Exercise instructions: Every line of the entries below that mentions "blocks" is to be copied out.

□ □ □ □ □ □ □

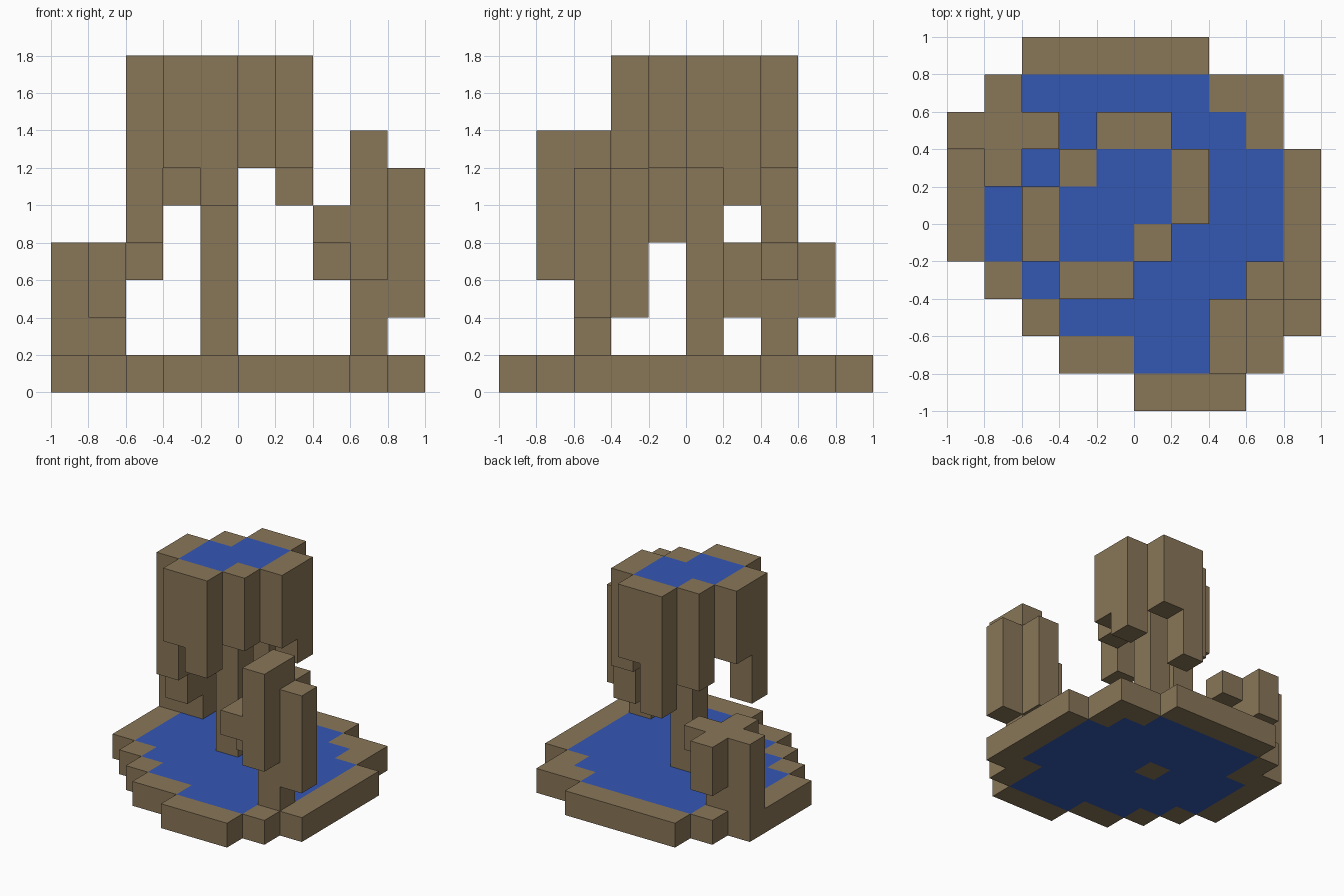
import bpy
import bmesh
from mathutils import Vector

CELL = 0.2
HALF = Vector((1.0, 1.0, 0.0))

if "Cube" in bpy.data.objects:
    bpy.data.objects.remove(bpy.data.objects["Cube"], do_unlink=True)


def make_material(name, colour):
    mat = bpy.data.materials.new(name)
    mat.use_nodes = True
    mat.diffuse_color = colour
    for node in mat.node_tree.nodes:
        if node.type == "BSDF_PRINCIPLED":
            node.inputs["Base Color"].default_value = colour
    return mat


stone = make_material("brown stone", (0.25, 0.18, 0.098, 1))
water = make_material("blue water", (0.034, 0.095, 0.456, 1))


def column(x, y, bottom, top):
    """Cells of one upright block, from level bottom up to level top."""
    return {(x, y, z) for z in range(bottom, top)}


def columns(top, blocks):
    """Several blocks that share a top level, given as (x, y, bottom)."""
    return set().union(*(column(x, y, b, top) for x, y, b in blocks))


def cells_in_plan(plan, mark, level):
    """Cells of a flat layer drawn as text, back row first."""
    return {(x, len(plan) - 1 - row, level)
            for row, line in enumerate(plan)
            for x, char in enumerate(line) if char == mark}


# Pool layer: # is rim or root, ~ is water
pool_plan = [
    "..#####...",
    ".#~~~~~##.",
    "##~~~~~~#.",
    "#~~~~~~~~#",
    "#~~~#~~~~#",
    "#~~~~~~~~#",
    ".#~~~~~~~#",
    "..#~~~~~##",
    "...##~~~#.",
    ".....###..",
]

# Raised basin surface: only the water is drawn
basin_plan = [
    "", "", "",
    "....~~",
    "...~~~",
    "...~~",
    "", "", "", "",
]

parts = {
    "pool_rim": (stone, cells_in_plan(pool_plan, "#", 0)),
    "pool_water": (water, cells_in_plan(pool_plan, "~", 0)),
    "centre_column": (stone, column(4, 5, 1, 8)),
    "basin_water": (water, cells_in_plan(basin_plan, "~", 8)),
    # Hanging walls around the raised basin
    "basin_wall": (stone, columns(9, [
        (4, 7, 4), (5, 7, 6), (3, 6, 5), (6, 6, 5), (2, 5, 6),
        (6, 5, 6), (2, 4, 4), (5, 4, 6), (3, 3, 6), (4, 3, 5)])),
    # Tall pillar at the front with its side blocks
    "front_pillar": (stone, columns(7, [(8, 2, 1), (8, 1, 3)])
                     | columns(6, [(9, 2, 2), (8, 3, 2)])
                     | columns(5, [(7, 2, 3), (7, 1, 4)])),
    # Short pillar at the back with its side blocks
    "back_pillar": (stone, columns(4, [
        (0, 7, 1), (1, 7, 1), (1, 6, 2), (1, 8, 2), (2, 7, 3)])),
}
occupied = set().union(*(cells for mat, cells in parts.values()))


def build_part(name, mat, cells):
    """Flat-faced shell of the cells, without faces buried in other parts."""
    bm = bmesh.new()
    for cell in sorted(cells):
        centre = Vector(cell) + Vector((0.5, 0.5, 0.5))
        for axis in range(3):
            for sign in (-1, 1):
                normal = Vector((0, 0, 0))
                normal[axis] = sign
                if tuple(int(c) for c in Vector(cell) + normal) in occupied:
                    continue
                u = Vector((0, 0, 0))
                u[(axis + 1) % 3] = 0.5
                v = normal.cross(u)
                mid = centre + normal * 0.5
                corners = (mid - u - v, mid + u - v, mid + u + v, mid - u + v)
                bm.faces.new([bm.verts.new(c * CELL - HALF) for c in corners])
    bmesh.ops.remove_doubles(bm, verts=bm.verts[:], dist=0.001)
    mesh = bpy.data.meshes.new(name)
    bm.to_mesh(mesh)
    bm.free()
    mesh.materials.append(mat)
    bpy.context.scene.collection.objects.link(bpy.data.objects.new(name, mesh))


for part_name, (part_mat, part_cells) in parts.items():
    build_part(part_name, part_mat, part_cells)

□ □ □ □ □ □ □

Answer:
def columns(top, blocks):
    """Several blocks that share a top level, given as (x, y, bottom)."""
    return set().union(*(column(x, y, b, top) for x, y, b in blocks))
    # Tall pillar at the front with its side blocks
    # Short pillar at the back with its side blocks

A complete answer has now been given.